ACTIVITY: Beginning at the line containing "moved = [g for" in the material below and ending at the line containing "for centre, r", return each line exactly and add nothing.

SOURCE DATA:

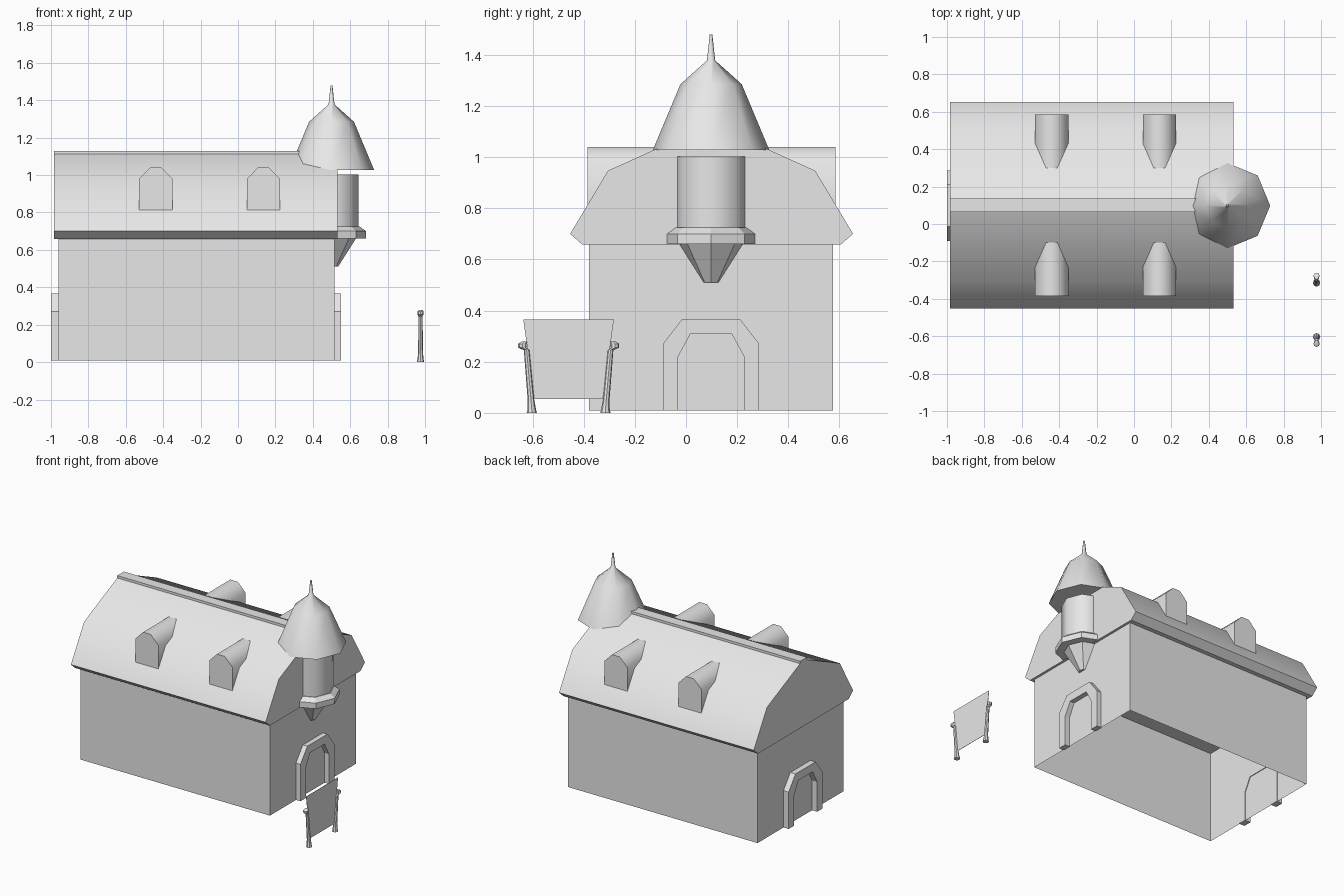
import bpy, bmesh, math
from mathutils import Vector

cube = bpy.data.objects.get("Cube")
if cube:
    bpy.data.objects.remove(cube)

grey = bpy.data.materials.new("plain grey")
grey.use_nodes = True
GREY = (0.8, 0.8, 0.8, 1)
grey.diffuse_color = GREY
grey.node_tree.nodes["Principled BSDF"].inputs["Base Color"].default_value = GREY

MID = 0.1  # centre line of the building in y


def finish(name, bm, angle=None):
    """Turn a bmesh into a named object, smooth below the given angle."""
    mesh = bpy.data.meshes.new(name)
    bmesh.ops.recalc_face_normals(bm, faces=bm.faces)
    bm.to_mesh(mesh)
    bm.free()
    mesh.materials.append(grey)
    obj = bpy.data.objects.new(name, mesh)
    bpy.context.collection.objects.link(obj)
    if angle:
        bpy.ops.object.select_all(action='DESELECT')
        obj.select_set(True)
        bpy.context.view_layer.objects.active = obj
        bpy.ops.object.shade_smooth_by_angle(angle=math.radians(angle))
    return obj


def prism(name, points, push, angle=None):
    """Extrude a flat outline along a vector."""
    bm = bmesh.new()
    face = bm.faces.new([bm.verts.new(p) for p in points])
    out = bmesh.ops.extrude_face_region(bm, geom=[face], use_keep_orig=True)
    moved = [g for g in out["geom"] if isinstance(g, bmesh.types.BMVert)]
    bmesh.ops.translate(bm, verts=moved, vec=push)
    return finish(name, bm, angle)


def loft(name, rings, sides, angle=None):
    """Skin level rings given as (centre, radius)."""
    bm = bmesh.new()
    loops = []
    for centre, r in rings:
        turns = [2 * math.pi * i / sides for i in range(sides)]
        loops.append([bm.verts.new(Vector(centre) + Vector((r * math.cos(a), r * math.sin(a), 0)))
                      for a in turns])
    for low, high in zip(loops, loops[1:]):
        for i in range(sides):
            j = (i + 1) % sides
            bm.faces.new((low[i], low[j], high[j], high[i]))
    bm.faces.new(loops[0])
    bm.faces.new(loops[-1])
    return finish(name, bm, angle)


def mirrored(half):
    """Complete a half outline of (offset, z) pairs with its mirror image."""
    return half + [(-u, z) for u, z in reversed(half)]


# Walls, open underneath
bm = bmesh.new()
bmesh.ops.create_cube(bm, size=1)
for v in bm.verts:
    v.co = (-0.2225 + v.co.x * 1.475, 0.0975 + v.co.y * 0.955, 0.335 + v.co.z * 0.65)
bm.normal_update()
bmesh.ops.delete(bm, geom=[f for f in bm.faces if f.normal.z < -0.5], context='FACES')
finish("walls", bm)

# Two-pitch roof with a raised ridge cap
roof = mirrored([(-0.505, 0.658), (-0.553, 0.70), (-0.405, 0.947),
                 (-0.037, 1.113), (-0.037, 1.13)])
prism("roof", [(-0.985, MID + u, z) for u, z in roof], (1.517, 0, 0), 40)

# Dormers, two on each slope
dormer = mirrored([(-0.089, 0.81), (-0.089, 0.98), (-0.03, 1.04)])
for side, word in ((-1, "front"), (1, "back")):
    for cx, hand in ((-0.44, "right"), (0.136, "left")):
        prism(f"{word}_{hand}_dormer",
              [(cx + u, MID + side * 0.485, z) for u, z in dormer],
              (0, -side * 0.42, 0), 50)

# Door surrounds on both end walls
outer = mirrored([(-0.188, 0.01), (-0.188, 0.27), (-0.112, 0.368)])
inner = mirrored([(-0.129, 0.01), (-0.129, 0.22), (-0.08, 0.31)])
for name, x, depth in (("left_door_surround", 0.51, 0.04), ("right_door_surround", -0.955, -0.045)):
    prism(name, [(x, MID - 0.002 + u, z) for u, z in outer + inner[::-1]], (depth, 0, 0))

# Corner turret on the left gable
def turret(name, profile, angle=None):
    loft(name, [((0.5, MID - 0.002, z), r) for r, z in profile], 8, angle)


turret("turret_shaft", [(0.145, 0.69), (0.145, 1.003)], 50)
turret("turret_ledge", [(0.185, 0.66), (0.185, 0.70), (0.15, 0.725)])
turret("turret_corbel", [(0.035, 0.51), (0.13, 0.66)])
turret("turret_roof", [(0.228, 1.027), (0.12, 1.285), (0.016, 1.378), (0.005, 1.48)], 50)

# Sign: two leaning posts with bent knobs and a thin board
SIGN_X, SIGN_Y = 0.976, -0.459
for s, word in ((-1, "front"), (1, "back")):
    path = [(0.144, 0, 0.02), (0.144, 0.012, 0.017), (0.147, 0.05, 0.013), (0.164, 0.245, 0.011),
            (0.181, 0.255, 0.016), (0.181, 0.27, 0.017), (0.172, 0.28, 0.01)]
    loft(f"{word}_sign_post", [((SIGN_X, SIGN_Y + s * u, z), r) for u, z, r in path], 8, 40)
board = mirrored([(-0.134, 0.055), (-0.177, 0.365)])
prism("sign_board", [(SIGN_X - 0.001, SIGN_Y + u, z) for u, z in board], (0.002, 0, 0))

EXPECTED ANSWER:
    moved = [g for g in out["geom"] if isinstance(g, bmesh.types.BMVert)]
    bmesh.ops.translate(bm, verts=moved, vec=push)
    return finish(name, bm, angle)


def loft(name, rings, sides, angle=None):
    """Skin level rings given as (centre, radius)."""
    bm = bmesh.new()
    loops = []
    for centre, r in rings:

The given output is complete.